In February, I quit Facebook. One afternoon, when I was just slightly more bored than usual, I decided to facebook stalk a facebook friend, so a friend who wasn’t really my friend in real life. I spent an awful lot time on this person’s profile page. I then saw this person in a picture with someone I really disliked. And that really got my goat. I then tried to facebook stalk the person I really didn’t like (who isn’t a facebook friend). And then suddenly it hit me: “Why the eff am I wasting my precious time on this planet in this speedy gift called life giving a toss about people who wouldn’t do the same?” I immediately logged off. The next day, I deactivated my account. I told Facebook that I would be back.
Over a month on, and I’m not so sure I will be back. I don’t miss it. Actually life has been considerably better since I deactivated. I don’t get mad about people I don’t care about because I don’t know what they are doing. I don’t miss the “trending” (very irritating), the cute baby photos or the “so and so has just got engaged” on my news feed. I don’t miss getting addicted to the news feed and having to click on articles, like things, comment or share. I do miss certain things – hearing news from close friends and family who live abroad – but it also means I have to make an effort. I have to write an email. I have to ask people to send me the photos, I might even have to arrange to see them offline. But this is also wonderful because I have stories to tell. I can tell people they do actually look great, or I love their hair cut, or outfit, because I haven’t already seen it on Facebook.
What about Living room philosophy’s facebook page? It was quite popular (in my world and by my standards, not say, compared to Taylor Swift or One Direction). I enjoyed putting up quotes, or sharing articles, and it did help with my blog traffic. But, I noticed that having a facebook page stopped people doing what I really want them to do: subscribe to my blog. I had quite a bit of traffic but little subscribers. Having the page also meant that I became obsessed with statistics – the number of likes to my page, posts, postings, photos. But to quote from the famous ‘He’s Just Not That Into You’ book :”F*** statistics! Statistics just keep you down.” Yeah, they do. So that just leaves WordPress, Twitter, Gmail and I. I will try to be more of a tweeter.
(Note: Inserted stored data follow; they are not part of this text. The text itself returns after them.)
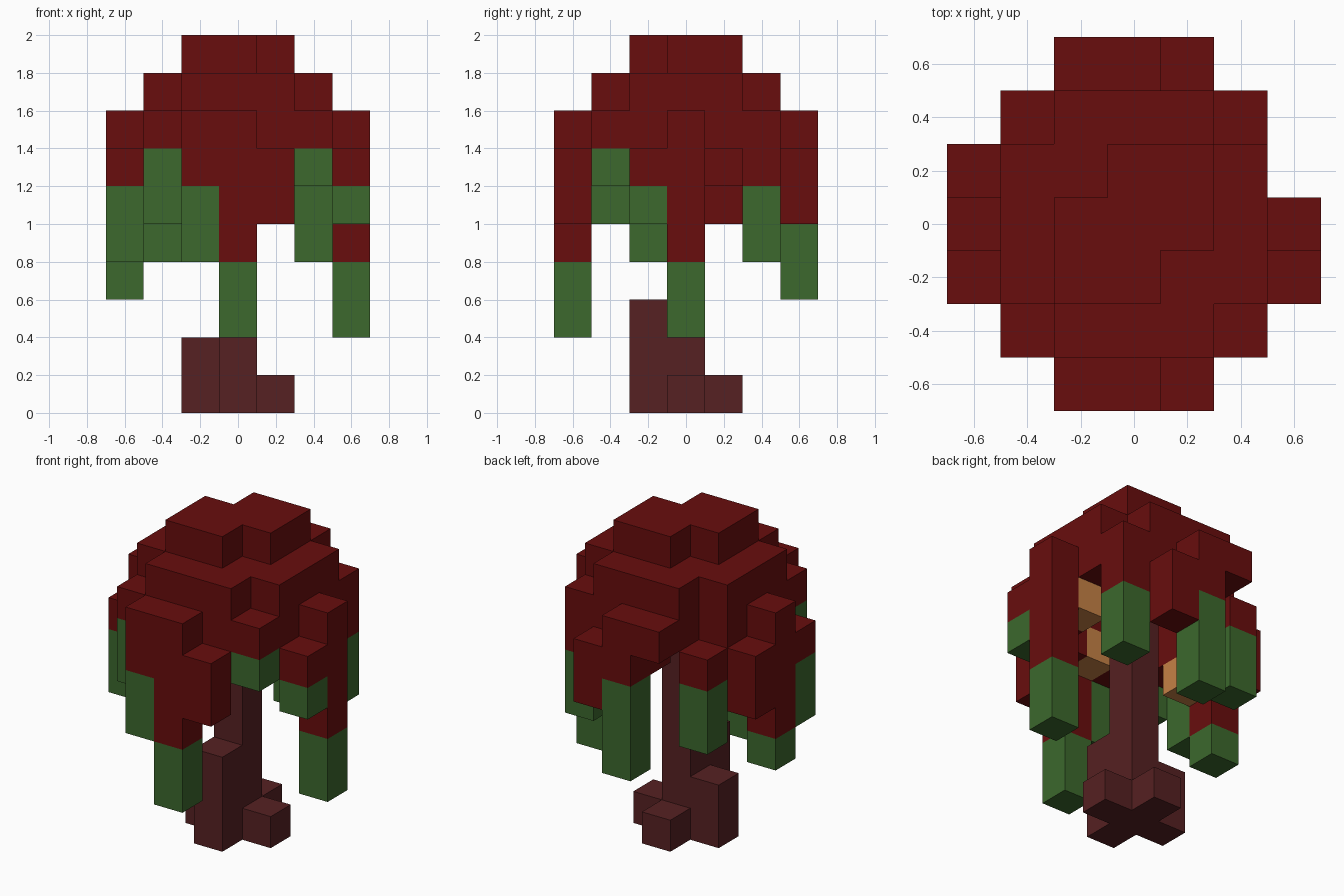
import bpy
import bmesh
from mathutils import Vector

CELL = 0.2

cube = bpy.data.objects.get("Cube")
if cube:
    bpy.data.objects.remove(cube, do_unlink=True)


def make_material(name, color):
    mat = bpy.data.materials.new(name)
    mat.use_nodes = True
    mat.diffuse_color = (*color, 1)
    mat.node_tree.nodes["Principled BSDF"].inputs["Base Color"].default_value = (*color, 1)
    return mat


MATERIALS = {
    "red": make_material("dark red cap", (0.14, 0.004, 0.004)),
    "green": make_material("leaf green", (0.045, 0.138, 0.026)),
    "brown": make_material("red brown bark", (0.093, 0.015, 0.016)),
    "orange": make_material("glowing orange", (0.56, 0.22, 0.06)),
}
parts = {}


def add_block(part, x, y, low, high, color):
    """Stack grid cells in one column of a part."""
    for z in range(low, high):
        parts.setdefault(part, {})[(x, y, z)] = color


# Trunk with four uneven roots
add_block("trunk", 0, 0, 0, 8, "brown")
for x, y, height in [(0, -1, 3), (-1, 0, 2), (1, 0, 1), (0, 1, 1)]:
    add_block("trunk", x, y, 0, height, "brown")

# Glowing blocks under the cap
GLOW = [(2, 0, 6), (0, -2, 6), (-2, 0, 5)]
for x, y, z in GLOW:
    add_block("glow_blocks", x, y, z, z + 1, "orange")

# Cap: notched crown, solid layer, then a rim around a hollow
RIM_GAPS = [(2, 1), (-1, 2)]
for x in range(-2, 3):
    for y in range(-2, 3):
        outer = max(abs(x), abs(y)) == 2
        corner = abs(x) == 2 and abs(y) == 2
        if not corner:
            add_block("cap", x, y, 8, 9, "red")
        if not outer and x * y != -1:
            add_block("cap", x, y, 9, 10, "red")
        if outer and not corner:
            add_block("cap", x, y, 7, 8, "red")
            if (x, y) not in RIM_GAPS and (x, y, 6) not in GLOW:
                add_block("cap", x, y, 6, 7, "red")

# Hanging columns: x, y, top, start of green tip, bottom
HANGING = {
    "front_fringe": [(-1, -3, 8, 6, 4), (0, -3, 8, 4, 2), (1, -3, 7, 5, 5)],
    "left_fringe": [(3, -1, 7, 6, 5), (3, 0, 8, 4, 2)],
    "back_fringe": [(-1, 3, 8, 7, 7), (0, 3, 8, 6, 3), (1, 3, 7, 5, 5)],
    "right_fringe": [(-3, -1, 7, 6, 4), (-3, 0, 8, 4, 3), (-3, 1, 7, 5, 5)],
    "corner_fringe": [(2, -2, 8, 7, 6), (-2, -2, 8, 7, 5),
                      (2, 2, 8, 6, 4), (-2, 2, 7, 6, 4)],
}
for part, columns in HANGING.items():
    for x, y, top, tip, bottom in columns:
        add_block(part, x, y, bottom, tip, "green")
        add_block(part, x, y, tip, top, "red")

occupied = {cell for cells in parts.values() for cell in cells}


def build_part(name, cells):
    """Make one mesh from the exposed sides of the part's cells."""
    bm = bmesh.new()
    colors = sorted(set(cells.values()))
    for cell, color in cells.items():
        center = Vector(cell) + Vector((0, 0, 0.5))
        for axis in range(3):
            for sign in (-1, 1):
                normal = Vector((0, 0, 0))
                normal[axis] = sign
                if tuple(int(c + n) for c, n in zip(cell, normal)) in occupied:
                    continue
                u = Vector((0, 0, 0))
                u[(axis + 1) % 3] = 0.5
                v = normal.cross(u)
                middle = center + normal / 2
                corners = [middle - u - v, middle + u - v, middle + u + v, middle - u + v]
                face = bm.faces.new([bm.verts.new(c * CELL) for c in corners])
                face.material_index = colors.index(color)
    bmesh.ops.remove_doubles(bm, verts=bm.verts, dist=0.001)
    bmesh.ops.dissolve_limit(bm, angle_limit=0.01, verts=bm.verts, edges=bm.edges,
                             delimit={"MATERIAL"})
    mesh = bpy.data.meshes.new(name)
    bm.to_mesh(mesh)
    bm.free()
    for color in colors:
        mesh.materials.append(MATERIALS[color])
    bpy.context.collection.objects.link(bpy.data.objects.new(name, mesh))


for part, cells in parts.items():
    build_part(part, cells)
I think it might be better for me because I can just ignore a lot of the junk more easily. Relying more on Gmail means that I subscribe to new sites, websites and blogs that I really like. The same goes for WordPress. And the great thing is, is that I can unsubscribe or unfollow whenever I like, and no one’s feelings will get hurt.
Where does all this leave LRP? Well, I’ve decided to be a bit more casual about my writing style and posts. I will also try to take a few more photos and perhaps be a bit more “arty”. Who knows? I will still also post my publications, because they are good.
I did an entire F*** It month nearly three years ago. I realise that I need to go back to that philosophy with this blog. To just say “f*** it” and just being open to something spectacular happening today.
Thanks for following and I hope you continue to do so.
This is just awesomely said! 🙂 You are very courageous for quitting facebook! Well done!
Thanks Georgiana! Yes, it’s an achievement all right!
I’m on a Facebook holiday at the moment too. Don’t miss it in the slightest.
Thanks Natalie! It’s great being on holiday 🙂